"I'm humbled and honored that our community partner in Kansas, the Kansas National Education Association, nominated me for such a meaningful award," Red Corn said. "I want to thank the O'Brien Award review committee for their faith in me to carry on such an important legacy. My favorite part of the work I do is that it is done in community with others, and I must give credit to a large network of supporters, peers and collaborators as co-recipients of this award. There's so much work left to do to improve our education systems to work better for native students, communities and nations. I am excited about what we can accomplish together moving forward."
One nominator summed up Red Corn's passion. "He brings together communities to learn and urges educators to move beyond land acknowledgements to taking action: 'Do you actually want to improve learning about Indigenous peoples and nations? Or are you just trying to check a diversity box?
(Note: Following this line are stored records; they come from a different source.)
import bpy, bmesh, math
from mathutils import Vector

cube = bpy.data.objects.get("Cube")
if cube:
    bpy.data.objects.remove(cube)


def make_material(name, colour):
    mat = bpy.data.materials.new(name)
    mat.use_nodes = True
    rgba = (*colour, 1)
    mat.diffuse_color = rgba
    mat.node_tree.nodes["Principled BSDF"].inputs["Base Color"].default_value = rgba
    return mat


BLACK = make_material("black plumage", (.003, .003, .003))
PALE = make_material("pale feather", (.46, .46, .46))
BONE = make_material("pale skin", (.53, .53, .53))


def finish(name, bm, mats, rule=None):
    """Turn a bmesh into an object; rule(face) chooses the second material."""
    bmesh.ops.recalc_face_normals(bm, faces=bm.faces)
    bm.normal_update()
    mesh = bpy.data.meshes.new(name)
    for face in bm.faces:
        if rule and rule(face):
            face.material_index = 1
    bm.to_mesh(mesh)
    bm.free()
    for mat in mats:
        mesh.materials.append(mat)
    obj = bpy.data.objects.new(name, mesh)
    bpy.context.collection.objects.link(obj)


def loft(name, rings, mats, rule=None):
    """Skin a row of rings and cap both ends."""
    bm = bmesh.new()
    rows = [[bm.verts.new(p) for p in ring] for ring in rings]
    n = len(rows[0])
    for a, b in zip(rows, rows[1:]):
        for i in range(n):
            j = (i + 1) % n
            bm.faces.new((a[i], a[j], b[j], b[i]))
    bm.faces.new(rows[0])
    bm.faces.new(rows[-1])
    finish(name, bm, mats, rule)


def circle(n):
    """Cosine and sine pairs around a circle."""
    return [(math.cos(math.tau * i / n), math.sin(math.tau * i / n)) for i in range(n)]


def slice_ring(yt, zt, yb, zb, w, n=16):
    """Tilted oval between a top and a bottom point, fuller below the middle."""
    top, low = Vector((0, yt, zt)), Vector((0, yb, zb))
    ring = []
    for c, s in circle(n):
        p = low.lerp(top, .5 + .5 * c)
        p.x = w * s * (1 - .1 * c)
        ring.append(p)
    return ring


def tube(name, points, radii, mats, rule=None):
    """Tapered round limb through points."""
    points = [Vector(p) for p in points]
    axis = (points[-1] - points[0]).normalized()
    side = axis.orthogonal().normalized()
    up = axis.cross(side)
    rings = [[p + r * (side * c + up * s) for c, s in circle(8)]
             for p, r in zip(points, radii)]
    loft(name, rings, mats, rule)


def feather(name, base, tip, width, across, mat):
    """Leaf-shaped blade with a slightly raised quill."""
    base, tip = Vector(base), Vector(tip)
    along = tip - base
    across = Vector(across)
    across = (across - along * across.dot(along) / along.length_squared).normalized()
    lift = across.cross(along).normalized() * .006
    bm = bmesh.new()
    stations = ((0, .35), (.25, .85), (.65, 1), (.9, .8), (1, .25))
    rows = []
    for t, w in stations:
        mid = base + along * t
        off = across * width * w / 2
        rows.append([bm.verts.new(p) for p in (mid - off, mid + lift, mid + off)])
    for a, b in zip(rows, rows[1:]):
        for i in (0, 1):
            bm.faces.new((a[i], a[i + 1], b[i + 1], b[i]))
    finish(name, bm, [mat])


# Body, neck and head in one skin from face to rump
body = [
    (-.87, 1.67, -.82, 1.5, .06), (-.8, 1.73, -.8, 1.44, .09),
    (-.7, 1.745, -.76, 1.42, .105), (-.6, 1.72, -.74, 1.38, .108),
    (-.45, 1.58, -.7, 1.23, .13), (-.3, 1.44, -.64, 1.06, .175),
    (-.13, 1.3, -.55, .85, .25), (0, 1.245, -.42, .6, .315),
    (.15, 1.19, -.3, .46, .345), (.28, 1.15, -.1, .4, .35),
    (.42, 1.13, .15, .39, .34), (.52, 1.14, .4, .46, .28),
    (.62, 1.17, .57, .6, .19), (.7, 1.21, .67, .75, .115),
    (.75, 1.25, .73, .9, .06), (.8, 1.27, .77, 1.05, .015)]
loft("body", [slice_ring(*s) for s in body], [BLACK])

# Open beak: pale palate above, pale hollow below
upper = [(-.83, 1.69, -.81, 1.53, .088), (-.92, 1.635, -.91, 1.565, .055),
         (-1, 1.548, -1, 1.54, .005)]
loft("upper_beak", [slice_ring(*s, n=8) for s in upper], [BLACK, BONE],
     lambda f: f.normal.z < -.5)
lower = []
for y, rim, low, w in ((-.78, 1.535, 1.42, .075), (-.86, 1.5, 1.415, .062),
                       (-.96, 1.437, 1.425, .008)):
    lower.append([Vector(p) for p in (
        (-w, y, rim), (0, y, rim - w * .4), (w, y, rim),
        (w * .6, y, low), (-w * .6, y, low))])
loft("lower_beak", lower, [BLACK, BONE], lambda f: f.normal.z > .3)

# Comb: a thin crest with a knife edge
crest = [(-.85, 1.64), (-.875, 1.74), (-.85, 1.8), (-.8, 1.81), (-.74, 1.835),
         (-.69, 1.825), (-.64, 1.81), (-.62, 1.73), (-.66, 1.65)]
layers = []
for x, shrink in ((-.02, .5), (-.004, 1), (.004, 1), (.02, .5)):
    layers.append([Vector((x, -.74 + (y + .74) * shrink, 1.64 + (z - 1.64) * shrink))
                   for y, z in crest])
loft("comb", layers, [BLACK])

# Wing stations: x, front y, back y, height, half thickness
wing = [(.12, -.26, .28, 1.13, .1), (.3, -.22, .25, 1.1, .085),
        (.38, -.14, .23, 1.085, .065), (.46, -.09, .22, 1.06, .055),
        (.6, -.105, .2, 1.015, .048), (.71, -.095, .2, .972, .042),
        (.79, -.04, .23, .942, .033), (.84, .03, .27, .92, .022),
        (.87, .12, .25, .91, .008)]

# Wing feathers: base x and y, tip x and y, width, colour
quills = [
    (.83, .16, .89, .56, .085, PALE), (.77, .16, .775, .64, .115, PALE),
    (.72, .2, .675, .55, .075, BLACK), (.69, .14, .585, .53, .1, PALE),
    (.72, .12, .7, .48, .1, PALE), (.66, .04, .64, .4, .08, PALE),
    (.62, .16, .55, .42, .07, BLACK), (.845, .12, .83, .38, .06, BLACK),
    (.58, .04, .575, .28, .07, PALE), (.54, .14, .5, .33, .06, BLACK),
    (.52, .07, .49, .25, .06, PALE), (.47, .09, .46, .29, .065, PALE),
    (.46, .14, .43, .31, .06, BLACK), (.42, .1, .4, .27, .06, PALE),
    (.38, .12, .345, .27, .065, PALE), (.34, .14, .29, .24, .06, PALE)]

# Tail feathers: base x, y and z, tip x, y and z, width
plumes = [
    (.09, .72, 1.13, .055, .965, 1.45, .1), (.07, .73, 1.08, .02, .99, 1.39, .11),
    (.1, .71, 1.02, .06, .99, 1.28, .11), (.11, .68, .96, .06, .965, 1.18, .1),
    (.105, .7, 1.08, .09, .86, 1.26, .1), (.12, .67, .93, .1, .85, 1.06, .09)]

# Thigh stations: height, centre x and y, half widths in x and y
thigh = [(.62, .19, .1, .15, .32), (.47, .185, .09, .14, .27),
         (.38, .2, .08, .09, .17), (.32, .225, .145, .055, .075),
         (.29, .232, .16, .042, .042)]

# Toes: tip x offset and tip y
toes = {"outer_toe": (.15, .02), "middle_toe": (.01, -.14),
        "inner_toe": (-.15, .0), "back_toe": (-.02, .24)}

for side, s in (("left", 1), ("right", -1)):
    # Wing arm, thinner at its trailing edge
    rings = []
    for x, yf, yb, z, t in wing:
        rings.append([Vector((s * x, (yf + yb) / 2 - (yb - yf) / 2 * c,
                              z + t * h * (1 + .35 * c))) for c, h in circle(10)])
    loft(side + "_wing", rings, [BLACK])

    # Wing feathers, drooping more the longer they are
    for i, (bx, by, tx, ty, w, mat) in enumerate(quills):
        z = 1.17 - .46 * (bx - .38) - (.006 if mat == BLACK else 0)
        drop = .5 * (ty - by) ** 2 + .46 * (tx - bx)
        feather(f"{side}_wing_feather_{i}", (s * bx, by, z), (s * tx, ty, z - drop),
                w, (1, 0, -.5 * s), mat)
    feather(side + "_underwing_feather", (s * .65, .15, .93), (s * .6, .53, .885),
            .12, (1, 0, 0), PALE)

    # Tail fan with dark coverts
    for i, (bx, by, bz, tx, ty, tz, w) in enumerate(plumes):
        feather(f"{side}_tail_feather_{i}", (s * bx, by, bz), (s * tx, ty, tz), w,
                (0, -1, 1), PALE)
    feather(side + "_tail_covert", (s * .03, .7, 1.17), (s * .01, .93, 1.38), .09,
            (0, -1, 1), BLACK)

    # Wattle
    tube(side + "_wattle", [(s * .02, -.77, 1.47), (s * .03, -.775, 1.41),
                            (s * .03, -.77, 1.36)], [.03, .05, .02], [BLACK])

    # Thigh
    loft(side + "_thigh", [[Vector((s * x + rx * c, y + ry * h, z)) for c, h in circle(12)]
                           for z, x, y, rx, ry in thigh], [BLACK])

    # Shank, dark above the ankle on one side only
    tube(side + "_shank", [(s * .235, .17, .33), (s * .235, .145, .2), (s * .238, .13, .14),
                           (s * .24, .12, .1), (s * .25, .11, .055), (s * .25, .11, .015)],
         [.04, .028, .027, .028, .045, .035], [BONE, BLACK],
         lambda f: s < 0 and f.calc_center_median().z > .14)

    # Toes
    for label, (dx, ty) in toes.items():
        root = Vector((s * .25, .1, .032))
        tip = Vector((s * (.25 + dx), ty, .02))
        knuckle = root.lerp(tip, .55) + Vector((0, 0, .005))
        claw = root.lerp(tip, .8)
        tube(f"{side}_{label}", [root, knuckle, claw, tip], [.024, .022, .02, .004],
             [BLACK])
To go beyond the acknowledgement and make them meaningful, we need to have action to go with it.'"
In addition to his full-time teaching position, Red Corn serves as executive director of the Kansas Association for Native American Education, whose mission is "to support, promote, and advocate for the unique educational needs of American Indian/Alaska Native students, families, nations and educators in Kansas."
He collaboratively created the Osage Nation Educational Leadership Academy and serves as chair of the newly minted Kansas Advisory Council for Indigenous Education Working Group. He has also created the Indigenous educational leadership graduate certificate at K-State, which is now in its second cohort.
This summer, Red Corn was also awarded the National Education Association's prestigious Wilma Mankiller Memorial Award.
Red Corn specializes in teaching qualitative research courses and Indigenous leadership courses where he shares his research about the needs of American Indians in education in the university setting and well beyond. He helps current and future educators reexamine curriculum and resources to dispel myths and reframe thinking by including past and present Native American contexts. His work reflects his belief in education as a means for social change.
"Just as our ancestors have always done, we are persistent in asserting our rights to exist as a people," Red Corn said. "Our persistence must triumph over the pernicious status quo we are constantly enduring, because our future depends on it, so we press on."
Nancy Flowers, chair of the O'Brien Award Selection Committee, said it is fitting that Red Corn received the O'Brien Award this year, the 75th anniversary of the adoption of the United Nations' Universal Declaration of Human Rights. Its preamble states that "recognition of the inherent dignity and of the equal and inalienable rights of all members of the human family is the foundation of freedom, justice and peace in the world."
"Dr. Red Corn's work reflects the essential principles of the Universal Declaration of Human Rights, and Human Rights Educators USA is proud to honor him for his commitment to realizing these principles in the United States," Flowers said.